We investigate equations of the form *x*^{3} + *y*^{2} + b*x* + a = 0, where a and b are numbers. The solution space of an equation on this form is a curve in the *xy*-plane. See “What is Algebraic Geometry?” This curve has a certain shape, and we may wonder if other values of a and b give curves of the same shape. Instead of just trying arbitrary a’s and b’s and comparing the resulting curves, we use a theorem of algebraic geometry which says that the a and b values that give similar curves are a’s and b’s which themselves lie on a specific curve in the ab-plane.

Given an equation, for example, *x*^{3} – *y*^{2} = 0, we can plot all solutions to this equation to get the curve in Figure 1. The solutions (0,0), (1,1), and (1,-1) are marked as examples of points on the curve. All subsequent plots will be done on the same scale, but the numbers will be left out.

Figure 1: The algebraic curve of f(*x*) = *x*^{3} – *y*^{2}

**Remark.** The reader who is familiar with complex numbers will see that we get complex solutions for negative *x*-values. Due to the obvious difficulty of drawing complex numbers, we restrict ourselves to drawing only real solutions.

The most important task in algebraic geometry is classification. That is, given a set of curves we want to group similar curves. We interpret “similar” to mean curves of the same shape. The Weierstrass family are curves given by equations of the form *x*^{3} – *y*^{2} + b*x* + a = 0, where a and b can vary. For example a = 0 and b = 0 gives *x*^{3} – *y*^{2} = 0 as in Figure 1. Let us choose some different values for a and b and see what the corresponding curves look like.

Figure 1 to 4 show curves of different shape in the Weierstrass family. Given a and b, we want to be able to determine what kind of curve they will produce. To do this we must introduce a new curve, the discriminant, which is given by an equation of a and b.

Figure 2, 3 and 4: a = sqrt(4/27), b = -1; a = b = -1; and a = 0, b = 1.

Figure 5: The discriminant.

The discriminant is defined as the solution to 27*a*^{2} + 4*b*^{3} = 0. See Figure 5. The points in the figure are the a and b values that give the equations defining the curves in figure 1, 2, 3, and 4. For example, the point (1,1) (*a* = 1 and *b* = 1) in Figure 5 gives the equation *x*^{3} + *y*^{2} + 1*x* + 1 = 0. We now have a curve which points correspond to curves in the Weierstrass family.
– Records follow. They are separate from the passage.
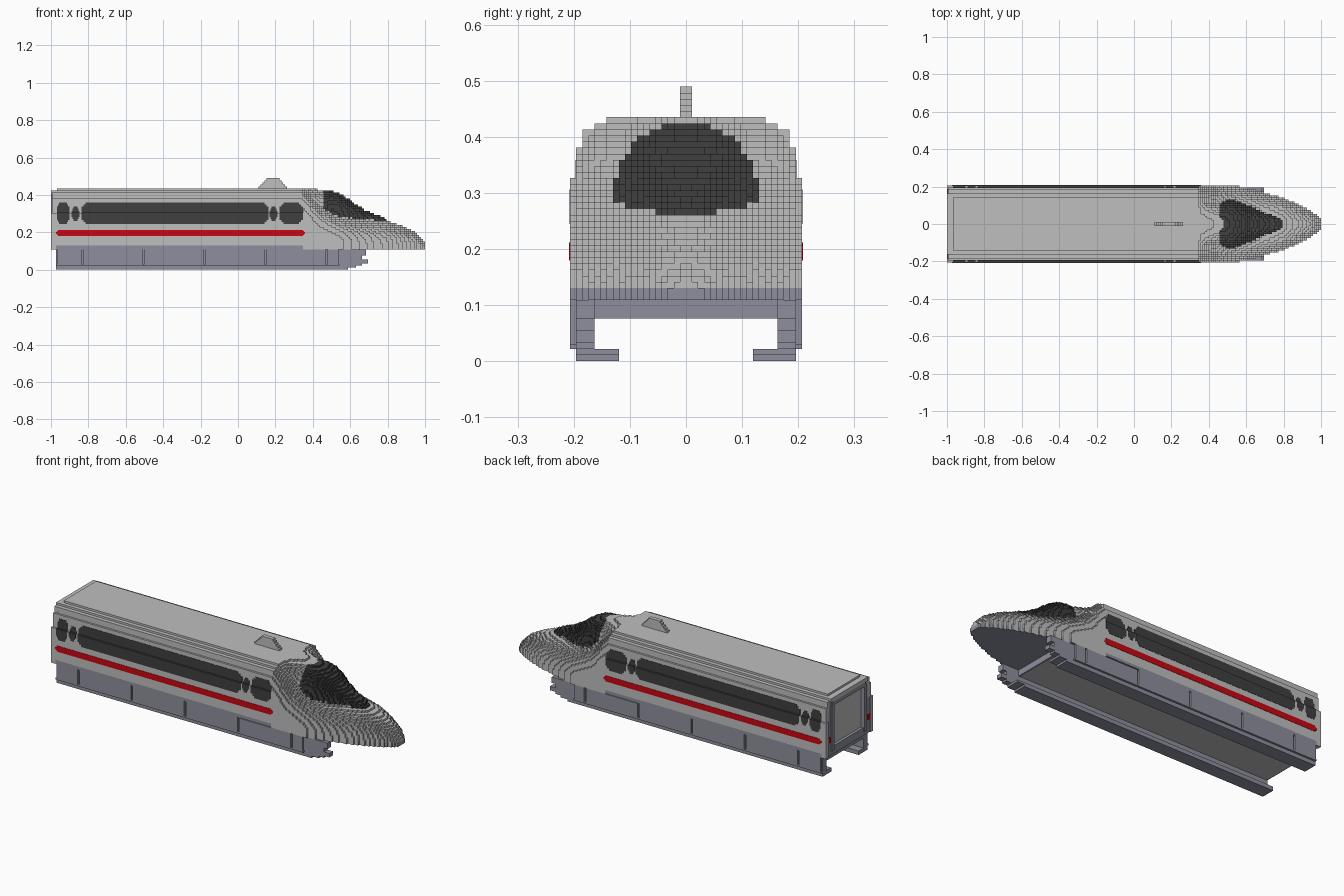
import bpy, bmesh

cube = bpy.data.objects.get("Cube")
if cube:
    bpy.data.objects.remove(cube)

V = 2 / 184  # one grid step; every size below is counted in steps


def material(name, rgb):
    m = bpy.data.materials.new(name)
    m.use_nodes = True
    m.diffuse_color = (*rgb, 1)
    m.node_tree.nodes["Principled BSDF"].inputs["Base Color"].default_value = (*rgb, 1)
    return m


GREY = material("light_grey", (0.52, 0.52, 0.52))
SKIRT = material("blue_grey", (0.27, 0.275, 0.335))
DARK = material("dark_glass", (0.05, 0.05, 0.05))
RED = material("red", (0.58, 0.002, 0.006))


def finish(bm, name, mats):
    bmesh.ops.scale(bm, vec=(V, V, V), verts=bm.verts)
    me = bpy.data.meshes.new(name)
    bm.to_mesh(me)
    bm.free()
    for m in mats:
        me.materials.append(m)
    ob = bpy.data.objects.new(name, me)
    bpy.context.collection.objects.link(ob)
    return ob


def boxes(name, mat, items, mirror=False):
    """One object from boxes (x0, x1, y0, y1, z0, z1), optionally repeated across y."""
    bm = bmesh.new()
    for x0, x1, y0, y1, z0, z1 in items:
        for s in ((1, -1) if mirror else (1,)):
            vs = bmesh.ops.create_cube(bm, size=1)["verts"]
            bmesh.ops.scale(bm, vec=(x1 - x0, y1 - y0, z1 - z0), verts=vs)
            bmesh.ops.translate(bm, vec=((x0 + x1) / 2, s * (y0 + y1) / 2, (z0 + z1) / 2), verts=vs)
    return finish(bm, name, [mat])


def lerp(table, x):
    for (xa, a), (xb, b) in zip(table, table[1:]):
        if x <= xb:
            return a + (b - a) * max(0, x - xa) / (xb - xa)
    return table[-1][1]


# Carriage body: stepped section extruded along x
half = [(19, 12), (19, 28), (18, 28), (18, 35), (17, 35), (17, 38),
        (15, 38), (15, 39), (13, 39), (13, 40)]
section = half + [(-y, z) for y, z in reversed(half)]
bm = bmesh.new()
face = bm.faces.new([bm.verts.new((-89, y, z)) for y, z in section])
ext = bmesh.ops.extrude_face_region(bm, geom=[face])["geom"]
bmesh.ops.translate(bm, vec=(121, 0, 0), verts=[g for g in ext if isinstance(g, bmesh.types.BMVert)])
bmesh.ops.recalc_face_normals(bm, faces=bm.faces)
finish(bm, "carriage_body", [GREY])


# Side windows: rows with stepped corners, following the ledge in the wall
def window(x0, x1, z0, z1, steps):
    cuts = []
    for k, inset in enumerate(steps):
        cuts.append((z0 + k, z0 + k + 1, inset))
        cuts.append((z1 - k - 1, z1 - k, inset))
    n = len(steps)
    cuts += [(z0 + n, 28, 0), (28, z1 - n, 0)]
    rows = []
    for a, b, inset in cuts:
        y = 19 if b <= 28 else 18
        top = b + 0.12 if b == 28 else b
        rows.append((x0 + inset, x1 - inset, 17.5, y + 0.12, a, top))
    return rows


panes = (window(-89, -83, 22.5, 33, (1, 0.5)) + window(-77, 15, 22.5, 33, (2, 1))
         + window(20.5, 32, 22.5, 33, (2, 1)))
for c in (-80, 17.5):
    panes += window(c - 2, c + 2, 24, 31, (1, 0.5))
boxes("side_windows", DARK, panes, True)

# Red side stripe with softened ends
boxes("side_stripe", RED, [(-89, 32.5, 18, 19.15, 17, 19), (-89.5, 33, 18, 19.15, 17.5, 18.5),
                           (-88.5, 32, 18, 19.15, 16.5, 19.5)], True)

# Roof fin
boxes("roof_fin", GREY, [(10 + k, 24 - k * 0.9, -1, 1, 40 + k, 41 + k) for k in range(5)])

# Skirt: back wall, panels split by grooves, bottom lip
edges = [-89.5, -76.5, -46.5, -16.5, 13.5, 43.5, 50]
panels = [(a + 0.5, b - 0.5, 17.5, 19, 2, 10.5 if b < 40 else 10) for a, b in zip(edges, edges[1:])]
boxes("skirt_wall", SKIRT, [(-89.5, 54, 15, 18, 0, 10), (-89.5, 32, 15, 18.5, 10, 12),
                            (-89.5, 32, 18, 19, 10.5, 12), (-89.5, 54, 11, 18, 0, 2),
                            (-89.5, 50, 18, 19, 2, 2.8)], True)
boxes("skirt_panels", SKIRT, panels, True)
boxes("skirt_hooks", SKIRT, [(54, 58, 15, 18, 1, 10), (58, 61, 15, 18, 2, 10),
                             (61, 64, 15, 18, 3, 5), (61, 63, 15, 18, 7, 10),
                             (54, 58, 11, 15, 1, 2)], True)
boxes("floor", GREY, [(-89, 53, -15, 15, 7, 12)])
boxes("floor_end_beams", SKIRT, [(53, 54, -15, 15, 7, 10), (-89.5, -89, -15, 15, 7, 12)])

# Rear gangway: outer collar, inner frame, recessed door, tail lights
boxes("rear_collar_sides", GREY, [(-92, -89, 17, 19, 10, 28), (-91.5, -89, 15, 18, 28, 35),
                                  (-91.5, -89, 14, 17, 35, 38)], True)
boxes("rear_collar_top", GREY, [(-92, -89, -15, 15, 37, 39)])
boxes("rear_frame_sides", SKIRT, [(-91.5, -89, 13, 17, 10, 37), (-92, -89, 12, 14, 12, 36)], True)
boxes("rear_frame_beams", SKIRT, [(-91.5, -89, -15, 15, 10, 14), (-92, -89, -13, 13, 35, 37)])
boxes("rear_door", GREY, [(-90, -89, -12, 12, 14, 35)])
boxes("tail_lights", RED, [(-92.1, -91, 15, 17, 17, 19.5)], True)

# Nose: stepped solid built from a low shell and a raised canopy
PLAN = [(32, 19), (50, 19), (55, 17.9), (64, 15.4), (74, 12.5), (78, 10.8),
        (83, 8.5), (87, 6.5), (90, 4.2), (92, 2)]
RISE = [(32, 28), (36, 24.5), (40, 20.5), (46, 17.5), (55, 15), (64, 13.3),
        (74, 12), (81, 9.5), (87, 6.3), (92, 1)]
ROUND = [(32, 5), (40, 3.2), (50, 2.3), (92, 2)]
CANOPY_W = [(32, 17), (36, 13.5), (40, 11), (43, 11), (46, 12.2), (50, 11.8),
            (55, 9.8), (64, 6), (75, 2)]
CANOPY_TOP = [(32, 40), (42, 39.2), (48, 38.2), (53, 35.8), (58, 31.8), (64, 28.6),
              (69, 26.8), (75, 23.5)]


def in_shell(x, y, z):
    w, p = lerp(PLAN, x), lerp(ROUND, x)
    t = max(0, z - 12) / lerp(RISE, x)
    return (abs(y) / w) ** p + t ** p <= 1


def in_canopy(x, y, z):
    if x > 75 or z < 21:
        return False
    t = max(0, z - 23) / (lerp(CANOPY_TOP, x) - 22.9)
    return (abs(y) / lerp(CANOPY_W, x)) ** 2.5 + t ** 2.5 <= 1


cells = {}
for i in range(32, 92):
    for j in range(-19, 19):
        for k in range(10, 40):
            p = (i + 0.5, j + 0.5, k + 0.5)
            if in_shell(*p):
                cells[i, j, k] = 0
            elif in_canopy(*p):
                start = 42 + max(0, 4 - abs(p[1])) * 0.7
                cells[i, j, k] = 2 if p[0] > start else 0

bm = bmesh.new()
verts = {}


def corner(c):
    if c not in verts:
        verts[c] = bm.verts.new(c)
    return verts[c]


for cell, colour in cells.items():
    for axis in range(3):
        for side in (0, 1):
            near = list(cell)
            near[axis] += 2 * side - 1
            if tuple(near) in cells or (axis == 0 and near[0] < 32):
                continue
            u, v = (axis + 1) % 3, (axis + 2) % 3
            ring = []
            for du, dv in ((0, 0), (1, 0), (1, 1), (0, 1)):
                c = list(cell)
                c[axis] += side
                c[u] += du
                c[v] += dv
                ring.append(corner(tuple(c)))
            f = bm.faces.new(ring if side else ring[::-1])
            # underside and leading lower lip take the skirt colour
            low = cell[2] < 12 and ((axis == 2 and not side) or (axis == 0 and side))
            f.material_index = 1 if low else colour
finish(bm, "nose", [GREY, SKIRT, DARK])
If a curve crosses itself (Figure 2) or has an abrupt change (the (0,0) point in Figure 1 we say that the curve is singular. The curves in Figure 3 and 4 are non-singular. As these examples indicate, it is possible to show that curves with (*a*,*b*) values above the discriminant are of the form of Figure 3. Curves with (*a*,*b*) values under the discriminant are of the form of Figure 4 and curves with (*a*,*b*) values on the discriminant are of the form of Figure 2 apart from (0,0) which is Figure 1.

Further, it is possible to show that two non-singular curves defined by (a_{1},b_{1}) and (a_{2},b_{2}) are similar if and only if j(a_{1},b_{1}) = j(a_{2},b_{2}), the ‘j-function’ being defined as

j(*a*,*b*) = *b*^{3} / (27*a*^{2} + 4*b*^{3}).

As an arbitrary example, let us now see which *a*‘s and *b*‘s give j(*a*,*b*) = 1/8. The algebraic curve corresponding to

*b*^{3} / (27*a*^{2} + 4*b*^{3}) – 1/8 = 0.

The two arbitrary points on the curve in Figure 6 give the curves in Figure 7. It can be shown that every set of similar curves in the Weierstrass family are defined by points (a,b) lying on a curve, like the one in Figure 6. In this way, all similar curves in the Weierstrass family are classified.

Figure 6: Two arbitrary points.

Figure 7: The two curves that correspond to the two points in Figure 6.